Data extracted from a collection:
-*-*-
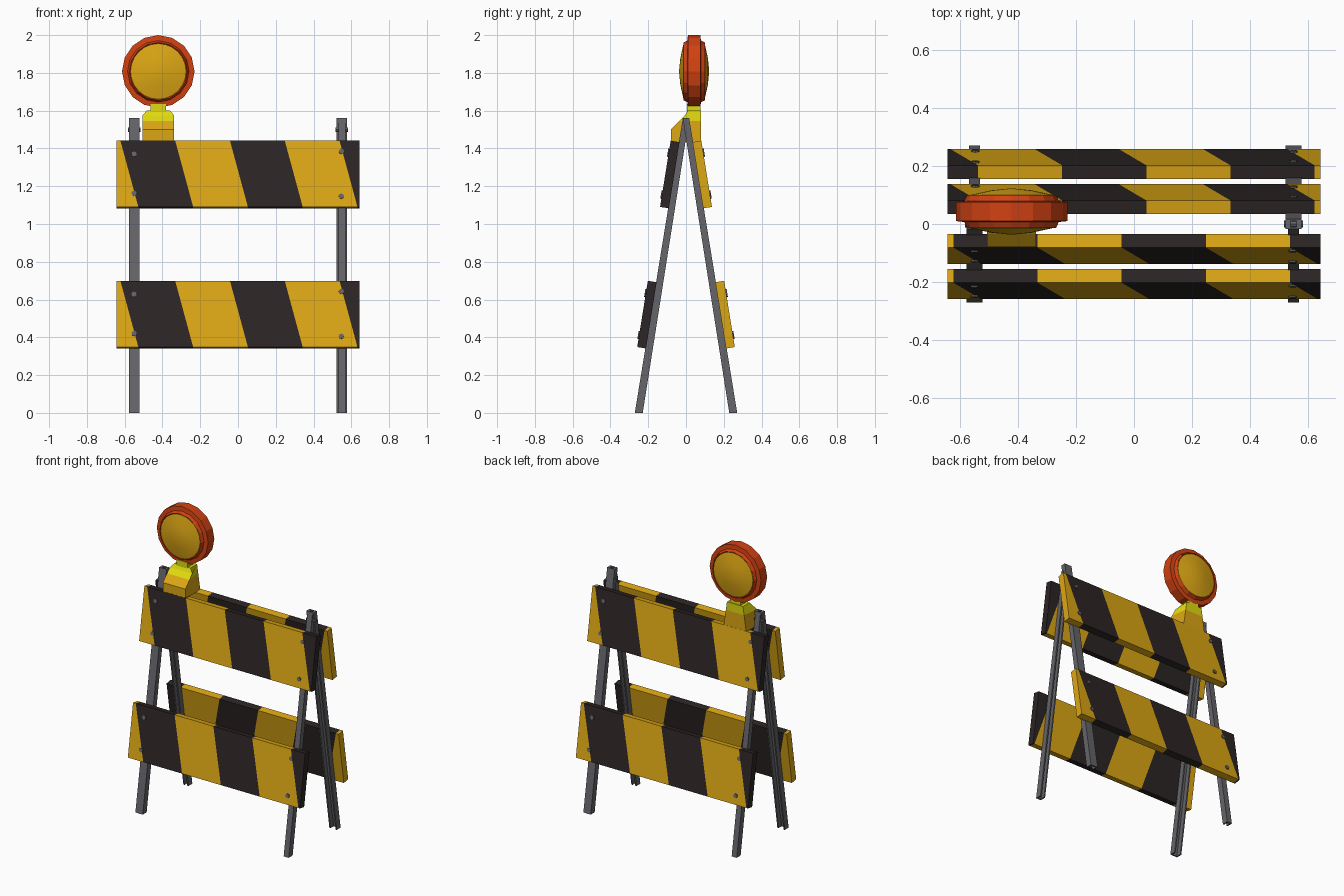
import bpy, bmesh, math
from mathutils import Matrix, Vector

old = bpy.data.objects.get("Cube")
if old:
    bpy.data.objects.remove(old, do_unlink=True)


def material(name, rgb):
    m = bpy.data.materials.new(name)
    m.use_nodes = True
    m.diffuse_color = (*rgb, 1)
    m.node_tree.nodes["Principled BSDF"].inputs["Base Color"].default_value = (*rgb, 1)
    return m


YELLOW = material("amber yellow", (0.72, 0.385, 0.007))
BLACK = material("stripe black", (0.026, 0.018, 0.018))
STEEL = material("steel grey", (0.13, 0.13, 0.145))
ORANGE = material("rim orange", (0.64, 0.053, 0.006))
LEMON = material("lemon yellow", (0.75, 0.7, 0.005))

TILT = math.radians(9.1)
FOOT, APEX = 0.25, 1.56
LENGTH, HEIGHT, THICK = 1.286, 0.355, 0.047
PITCH, FIRST, SLANT = 0.29, -0.575, 0.095 / 0.355


def finish(name, bm, mats, matrix=None, smooth=False):
    bmesh.ops.recalc_face_normals(bm, faces=bm.faces)
    mesh = bpy.data.meshes.new(name)
    bm.to_mesh(mesh)
    bm.free()
    if matrix:
        mesh.transform(matrix)
    for m in mats:
        mesh.materials.append(m)
    ob = bpy.data.objects.new(name, mesh)
    bpy.context.collection.objects.link(ob)
    if smooth:
        bpy.ops.object.select_all(action="DESELECT")
        ob.select_set(True)
        bpy.context.view_layer.objects.active = ob
        bpy.ops.object.shade_smooth_by_angle(angle=math.radians(25))
    return ob


def cut(bm, point, normal):
    bmesh.ops.bisect_plane(bm, geom=bm.verts[:] + bm.edges[:] + bm.faces[:],
                           plane_co=point, plane_no=normal)


def prism(bm, bottom, top):
    """Closed solid between two matching outlines."""
    lo = [bm.verts.new(p) for p in bottom]
    hi = [bm.verts.new(p) for p in top]
    bm.faces.new(lo)
    bm.faces.new(hi)
    for i in range(len(lo)):
        j = (i + 1) % len(lo)
        bm.faces.new((lo[i], lo[j], hi[j], hi[i]))


def striped_panel(name, y, z, spin):
    bm = bmesh.new()
    bmesh.ops.create_cube(bm, size=1, matrix=Matrix.Diagonal((LENGTH, THICK, HEIGHT, 1)))
    for i in range(5):
        cut(bm, (FIRST + i * PITCH, 0, 0), Vector((1, 0, SLANT)).normalized())
    for f in bm.faces:
        c = f.calc_center_median()
        band = math.floor((c.x + c.z * SLANT - FIRST) / PITCH)
        f.material_index = 1 if band % 2 == 0 else 0
    place = spin @ Matrix.Translation((0, y, z)) @ Matrix.Rotation(-TILT, 4, "X")
    finish(name, bm, [YELLOW, BLACK], place)

    # Bolt heads on the outer face
    bm = bmesh.new()
    for x, dz in ((-0.55, 0.105), (0.547, 0.12)):
        for side in (-1, 1):
            spot = Matrix.Translation((x, -THICK / 2 - 0.002, side * dz))
            bmesh.ops.create_cone(bm, cap_ends=True, segments=8, radius1=0.014, radius2=0.014,
                                  depth=0.008, matrix=spot @ Matrix.Rotation(math.pi / 2, 4, "X"))
    finish(name + "_bolts", bm, [STEEL], place)


def channel_leg(name, x, width, spin):
    """Leaning U channel, open towards the inside of the stand."""
    w, d, t = width / 2, 0.021, 0.009
    outline = [(-w, -d), (w, -d), (w, d), (w - t, d), (w - t, t - d),
               (t - w, t - d), (t - w, d), (-w, d)]
    bm = bmesh.new()
    prism(bm, [(x + a, b - FOOT, 0) for a, b in outline],
          [(x + a, b * 0.8, APEX) for a, b in outline])
    finish(name, bm, [STEEL], spin)


# Two identical frames, back to back
for side, angle in (("front", 0), ("back", math.pi)):
    spin = Matrix.Rotation(angle, 4, "Z")
    striped_panel(side + "_upper_panel", -0.086, 1.262, spin)
    striped_panel(side + "_lower_panel", -0.207, 0.52, spin)
    channel_leg(side + "_wide_leg", -0.55, 0.055, spin)
    channel_leg(side + "_narrow_leg", 0.55, 0.038, spin)

# Hinge pins at the apex
for name, x in (("right_hinge_pin", -0.55), ("left_hinge_pin", 0.55)):
    bm = bmesh.new()
    bmesh.ops.create_cone(bm, cap_ends=True, segments=8, radius1=0.012, radius2=0.012, depth=0.066,
                          matrix=Matrix.Translation((x, 0, 1.5)) @ Matrix.Rotation(math.pi / 2, 4, "Y"))
    finish(name, bm, [STEEL])

# Lamp base with sloping front and lemon top
LAMP_X, LAMP_Y, LAMP_Z = -0.422, 0.043, 1.808
side_profile = [(-0.08, 1.435), (-0.08, 1.5), (-0.005, 1.575), (0.01, 1.602), (0.08, 1.602), (0.08, 1.435)]


def base_ring(sign):
    return [(LAMP_X + sign * (0.06 if z > 1.6 else 0.084), y, z) for y, z in side_profile]


bm = bmesh.new()
prism(bm, base_ring(-1), base_ring(1))
cut(bm, (0, 0, 1.545), (0, 0, 1))
for f in bm.faces:
    f.material_index = 1 if f.calc_center_median().z > 1.545 else 0
finish("lamp_base", bm, [YELLOW, LEMON])

# Neck
bm = bmesh.new()
bmesh.ops.create_cube(bm, size=1, matrix=Matrix.Translation((LAMP_X, 0.04, 1.615))
                      @ Matrix.Diagonal((0.08, 0.072, 0.04, 1)))
finish("lamp_neck", bm, [LEMON])


def turned(name, profile, sides, mat, smooth):
    """Revolve (depth, radius) points about the lamp's front-to-back axis."""
    bm = bmesh.new()
    verts = [bm.verts.new((0, y, r)) for y, r in profile]
    edges = [bm.edges.new(pair) for pair in zip(verts, verts[1:])]
    bmesh.ops.spin(bm, geom=verts + edges, cent=(0, 0, 0), axis=(0, 1, 0),
                   angle=math.tau, steps=sides, use_merge=True)
    bmesh.ops.remove_doubles(bm, verts=bm.verts, dist=0.0001)
    finish(name, bm, [mat], Matrix.Translation((LAMP_X, LAMP_Y, LAMP_Z)), smooth)


def both_ways(half):
    return [(-y, r) for y, r in half] + [(y, r) for y, r in reversed(half)]


turned("lamp_rim", both_ways([(0.05, 0.145), (0.057, 0.153), (0.036, 0.163), (0.033, 0.192)]),
       16, ORANGE, False)
turned("lamp_lens", both_ways([(0.08, 0), (0.073, 0.07), (0.056, 0.147)]), 24, YELLOW, True)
-*-*-
#### Exercise description
Beginning at the line above with "LAMP_X, LAMP_Y, LAMP_Z = -0.422, 0.043, 1.808" and finishing at the line with "matrix=Matrix.Translation((LAMP_X, 0.04, 1.615))", return each line exactly and return nothing else.

#### Expected answer
LAMP_X, LAMP_Y, LAMP_Z = -0.422, 0.043, 1.808
side_profile = [(-0.08, 1.435), (-0.08, 1.5), (-0.005, 1.575), (0.01, 1.602), (0.08, 1.602), (0.08, 1.435)]


def base_ring(sign):
    return [(LAMP_X + sign * (0.06 if z > 1.6 else 0.084), y, z) for y, z in side_profile]


bm = bmesh.new()
prism(bm, base_ring(-1), base_ring(1))
cut(bm, (0, 0, 1.545), (0, 0, 1))
for f in bm.faces:
    f.material_index = 1 if f.calc_center_median().z > 1.545 else 0
finish("lamp_base", bm, [YELLOW, LEMON])

# Neck
bm = bmesh.new()
bmesh.ops.create_cube(bm, size=1, matrix=Matrix.Translation((LAMP_X, 0.04, 1.615))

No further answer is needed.